> [Problem]: Every entry is to be printed again precisely as given.

> [Recorded data]:
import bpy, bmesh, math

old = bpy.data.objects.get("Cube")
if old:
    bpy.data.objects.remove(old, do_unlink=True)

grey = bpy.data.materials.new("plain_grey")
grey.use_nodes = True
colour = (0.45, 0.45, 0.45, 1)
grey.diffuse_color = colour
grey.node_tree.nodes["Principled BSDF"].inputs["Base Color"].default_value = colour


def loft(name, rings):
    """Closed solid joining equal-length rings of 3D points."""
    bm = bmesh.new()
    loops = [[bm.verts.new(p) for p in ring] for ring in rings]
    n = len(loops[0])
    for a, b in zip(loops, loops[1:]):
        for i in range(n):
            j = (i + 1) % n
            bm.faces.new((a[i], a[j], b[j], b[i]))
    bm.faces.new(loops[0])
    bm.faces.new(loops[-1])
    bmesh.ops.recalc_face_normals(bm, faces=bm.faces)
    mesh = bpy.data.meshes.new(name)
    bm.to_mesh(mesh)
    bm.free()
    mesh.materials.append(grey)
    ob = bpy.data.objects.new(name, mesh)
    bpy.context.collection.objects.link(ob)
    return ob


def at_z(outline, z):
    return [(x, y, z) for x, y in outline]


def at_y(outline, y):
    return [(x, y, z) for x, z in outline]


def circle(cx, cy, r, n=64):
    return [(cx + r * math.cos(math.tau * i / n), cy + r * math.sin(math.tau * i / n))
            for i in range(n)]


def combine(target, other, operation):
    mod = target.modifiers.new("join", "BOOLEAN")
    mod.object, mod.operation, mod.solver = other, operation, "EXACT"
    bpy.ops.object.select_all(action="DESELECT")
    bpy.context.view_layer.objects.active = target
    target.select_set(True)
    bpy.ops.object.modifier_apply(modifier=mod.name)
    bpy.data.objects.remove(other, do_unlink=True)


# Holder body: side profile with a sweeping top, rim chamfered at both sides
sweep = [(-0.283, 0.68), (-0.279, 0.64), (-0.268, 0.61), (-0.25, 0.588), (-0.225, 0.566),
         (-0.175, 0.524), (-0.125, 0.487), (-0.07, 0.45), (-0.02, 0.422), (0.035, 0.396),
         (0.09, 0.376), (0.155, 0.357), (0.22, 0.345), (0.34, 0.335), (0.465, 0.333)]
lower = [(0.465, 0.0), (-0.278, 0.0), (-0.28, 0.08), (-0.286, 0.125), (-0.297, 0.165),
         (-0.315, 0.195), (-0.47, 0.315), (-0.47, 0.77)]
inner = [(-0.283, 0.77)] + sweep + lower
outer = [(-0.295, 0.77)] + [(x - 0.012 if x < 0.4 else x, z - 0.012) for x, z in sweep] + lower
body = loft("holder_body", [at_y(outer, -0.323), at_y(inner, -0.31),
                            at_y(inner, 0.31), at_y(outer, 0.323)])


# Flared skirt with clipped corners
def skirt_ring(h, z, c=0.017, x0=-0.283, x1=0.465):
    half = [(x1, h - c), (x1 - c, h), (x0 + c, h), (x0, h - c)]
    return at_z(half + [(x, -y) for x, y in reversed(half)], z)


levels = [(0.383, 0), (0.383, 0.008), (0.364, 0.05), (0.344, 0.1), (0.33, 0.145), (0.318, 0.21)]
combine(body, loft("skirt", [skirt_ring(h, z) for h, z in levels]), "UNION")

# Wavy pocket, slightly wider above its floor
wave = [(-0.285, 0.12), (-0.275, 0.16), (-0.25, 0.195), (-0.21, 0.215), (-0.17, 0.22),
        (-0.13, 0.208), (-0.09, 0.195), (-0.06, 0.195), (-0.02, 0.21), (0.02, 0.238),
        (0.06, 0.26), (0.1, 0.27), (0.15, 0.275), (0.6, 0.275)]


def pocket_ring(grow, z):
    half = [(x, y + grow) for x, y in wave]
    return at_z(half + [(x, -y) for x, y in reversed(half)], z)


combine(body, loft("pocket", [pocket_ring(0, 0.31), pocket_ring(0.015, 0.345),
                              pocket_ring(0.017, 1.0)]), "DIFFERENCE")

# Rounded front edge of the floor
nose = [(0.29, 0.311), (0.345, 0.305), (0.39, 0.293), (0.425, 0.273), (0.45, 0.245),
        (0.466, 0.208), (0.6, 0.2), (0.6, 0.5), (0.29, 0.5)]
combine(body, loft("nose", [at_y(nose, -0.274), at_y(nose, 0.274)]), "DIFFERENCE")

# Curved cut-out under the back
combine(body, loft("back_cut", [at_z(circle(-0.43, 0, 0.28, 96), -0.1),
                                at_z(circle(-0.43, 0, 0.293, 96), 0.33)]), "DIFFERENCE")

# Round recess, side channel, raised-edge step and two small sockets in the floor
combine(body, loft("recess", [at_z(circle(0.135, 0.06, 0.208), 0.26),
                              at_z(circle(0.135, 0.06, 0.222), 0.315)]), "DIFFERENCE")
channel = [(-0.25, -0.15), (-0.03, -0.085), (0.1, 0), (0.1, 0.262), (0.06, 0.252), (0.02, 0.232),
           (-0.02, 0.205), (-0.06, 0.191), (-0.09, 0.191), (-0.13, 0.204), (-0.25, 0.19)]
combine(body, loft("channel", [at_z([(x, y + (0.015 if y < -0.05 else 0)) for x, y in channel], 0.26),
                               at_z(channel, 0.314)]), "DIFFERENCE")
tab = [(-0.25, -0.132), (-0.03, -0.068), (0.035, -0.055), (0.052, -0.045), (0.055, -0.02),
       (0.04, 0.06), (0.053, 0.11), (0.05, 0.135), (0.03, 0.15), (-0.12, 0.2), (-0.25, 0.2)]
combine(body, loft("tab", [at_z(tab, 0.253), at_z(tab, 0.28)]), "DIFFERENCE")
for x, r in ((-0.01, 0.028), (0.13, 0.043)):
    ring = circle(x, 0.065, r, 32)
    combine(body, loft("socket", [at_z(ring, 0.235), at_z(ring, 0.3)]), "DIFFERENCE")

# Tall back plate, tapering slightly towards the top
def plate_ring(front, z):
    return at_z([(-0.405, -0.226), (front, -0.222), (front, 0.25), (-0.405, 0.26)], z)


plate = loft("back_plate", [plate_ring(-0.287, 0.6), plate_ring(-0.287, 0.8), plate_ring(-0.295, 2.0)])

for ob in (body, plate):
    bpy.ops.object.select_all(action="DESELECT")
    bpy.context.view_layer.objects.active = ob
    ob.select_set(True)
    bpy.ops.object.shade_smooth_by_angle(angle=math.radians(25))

> [Task solution]:
import bpy, bmesh, math

old = bpy.data.objects.get("Cube")
if old:
    bpy.data.objects.remove(old, do_unlink=True)

grey = bpy.data.materials.new("plain_grey")
grey.use_nodes = True
colour = (0.45, 0.45, 0.45, 1)
grey.diffuse_color = colour
grey.node_tree.nodes["Principled BSDF"].inputs["Base Color"].default_value = colour


def loft(name, rings):
    """Closed solid joining equal-length rings of 3D points."""
    bm = bmesh.new()
    loops = [[bm.verts.new(p) for p in ring] for ring in rings]
    n = len(loops[0])
    for a, b in zip(loops, loops[1:]):
        for i in range(n):
            j = (i + 1) % n
            bm.faces.new((a[i], a[j], b[j], b[i]))
    bm.faces.new(loops[0])
    bm.faces.new(loops[-1])
    bmesh.ops.recalc_face_normals(bm, faces=bm.faces)
    mesh = bpy.data.meshes.new(name)
    bm.to_mesh(mesh)
    bm.free()
    mesh.materials.append(grey)
    ob = bpy.data.objects.new(name, mesh)
    bpy.context.collection.objects.link(ob)
    return ob


def at_z(outline, z):
    return [(x, y, z) for x, y in outline]


def at_y(outline, y):
    return [(x, y, z) for x, z in outline]


def circle(cx, cy, r, n=64):
    return [(cx + r * math.cos(math.tau * i / n), cy + r * math.sin(math.tau * i / n))
            for i in range(n)]


def combine(target, other, operation):
    mod = target.modifiers.new("join", "BOOLEAN")
    mod.object, mod.operation, mod.solver = other, operation, "EXACT"
    bpy.ops.object.select_all(action="DESELECT")
    bpy.context.view_layer.objects.active = target
    target.select_set(True)
    bpy.ops.object.modifier_apply(modifier=mod.name)
    bpy.data.objects.remove(other, do_unlink=True)


# Holder body: side profile with a sweeping top, rim chamfered at both sides
sweep = [(-0.283, 0.68), (-0.279, 0.64), (-0.268, 0.61), (-0.25, 0.588), (-0.225, 0.566),
         (-0.175, 0.524), (-0.125, 0.487), (-0.07, 0.45), (-0.02, 0.422), (0.035, 0.396),
         (0.09, 0.376), (0.155, 0.357), (0.22, 0.345), (0.34, 0.335), (0.465, 0.333)]
lower = [(0.465, 0.0), (-0.278, 0.0), (-0.28, 0.08), (-0.286, 0.125), (-0.297, 0.165),
         (-0.315, 0.195), (-0.47, 0.315), (-0.47, 0.77)]
inner = [(-0.283, 0.77)] + sweep + lower
outer = [(-0.295, 0.77)] + [(x - 0.012 if x < 0.4 else x, z - 0.012) for x, z in sweep] + lower
body = loft("holder_body", [at_y(outer, -0.323), at_y(inner, -0.31),
                            at_y(inner, 0.31), at_y(outer, 0.323)])


# Flared skirt with clipped corners
def skirt_ring(h, z, c=0.017, x0=-0.283, x1=0.465):
    half = [(x1, h - c), (x1 - c, h), (x0 + c, h), (x0, h - c)]
    return at_z(half + [(x, -y) for x, y in reversed(half)], z)


levels = [(0.383, 0), (0.383, 0.008), (0.364, 0.05), (0.344, 0.1), (0.33, 0.145), (0.318, 0.21)]
combine(body, loft("skirt", [skirt_ring(h, z) for h, z in levels]), "UNION")

# Wavy pocket, slightly wider above its floor
wave = [(-0.285, 0.12), (-0.275, 0.16), (-0.25, 0.195), (-0.21, 0.215), (-0.17, 0.22),
        (-0.13, 0.208), (-0.09, 0.195), (-0.06, 0.195), (-0.02, 0.21), (0.02, 0.238),
        (0.06, 0.26), (0.1, 0.27), (0.15, 0.275), (0.6, 0.275)]


def pocket_ring(grow, z):
    half = [(x, y + grow) for x, y in wave]
    return at_z(half + [(x, -y) for x, y in reversed(half)], z)


combine(body, loft("pocket", [pocket_ring(0, 0.31), pocket_ring(0.015, 0.345),
                              pocket_ring(0.017, 1.0)]), "DIFFERENCE")

# Rounded front edge of the floor
nose = [(0.29, 0.311), (0.345, 0.305), (0.39, 0.293), (0.425, 0.273), (0.45, 0.245),
        (0.466, 0.208), (0.6, 0.2), (0.6, 0.5), (0.29, 0.5)]
combine(body, loft("nose", [at_y(nose, -0.274), at_y(nose, 0.274)]), "DIFFERENCE")

# Curved cut-out under the back
combine(body, loft("back_cut", [at_z(circle(-0.43, 0, 0.28, 96), -0.1),
                                at_z(circle(-0.43, 0, 0.293, 96), 0.33)]), "DIFFERENCE")

# Round recess, side channel, raised-edge step and two small sockets in the floor
combine(body, loft("recess", [at_z(circle(0.135, 0.06, 0.208), 0.26),
                              at_z(circle(0.135, 0.06, 0.222), 0.315)]), "DIFFERENCE")
channel = [(-0.25, -0.15), (-0.03, -0.085), (0.1, 0), (0.1, 0.262), (0.06, 0.252), (0.02, 0.232),
           (-0.02, 0.205), (-0.06, 0.191), (-0.09, 0.191), (-0.13, 0.204), (-0.25, 0.19)]
combine(body, loft("channel", [at_z([(x, y + (0.015 if y < -0.05 else 0)) for x, y in channel], 0.26),
                               at_z(channel, 0.314)]), "DIFFERENCE")
tab = [(-0.25, -0.132), (-0.03, -0.068), (0.035, -0.055), (0.052, -0.045), (0.055, -0.02),
       (0.04, 0.06), (0.053, 0.11), (0.05, 0.135), (0.03, 0.15), (-0.12, 0.2), (-0.25, 0.2)]
combine(body, loft("tab", [at_z(tab, 0.253), at_z(tab, 0.28)]), "DIFFERENCE")
for x, r in ((-0.01, 0.028), (0.13, 0.043)):
    ring = circle(x, 0.065, r, 32)
    combine(body, loft("socket", [at_z(ring, 0.235), at_z(ring, 0.3)]), "DIFFERENCE")

# Tall back plate, tapering slightly towards the top
def plate_ring(front, z):
    return at_z([(-0.405, -0.226), (front, -0.222), (front, 0.25), (-0.405, 0.26)], z)


plate = loft("back_plate", [plate_ring(-0.287, 0.6), plate_ring(-0.287, 0.8), plate_ring(-0.295, 2.0)])

for ob in (body, plate):
    bpy.ops.object.select_all(action="DESELECT")
    bpy.context.view_layer.objects.active = ob
    ob.select_set(True)
    bpy.ops.object.shade_smooth_by_angle(angle=math.radians(25))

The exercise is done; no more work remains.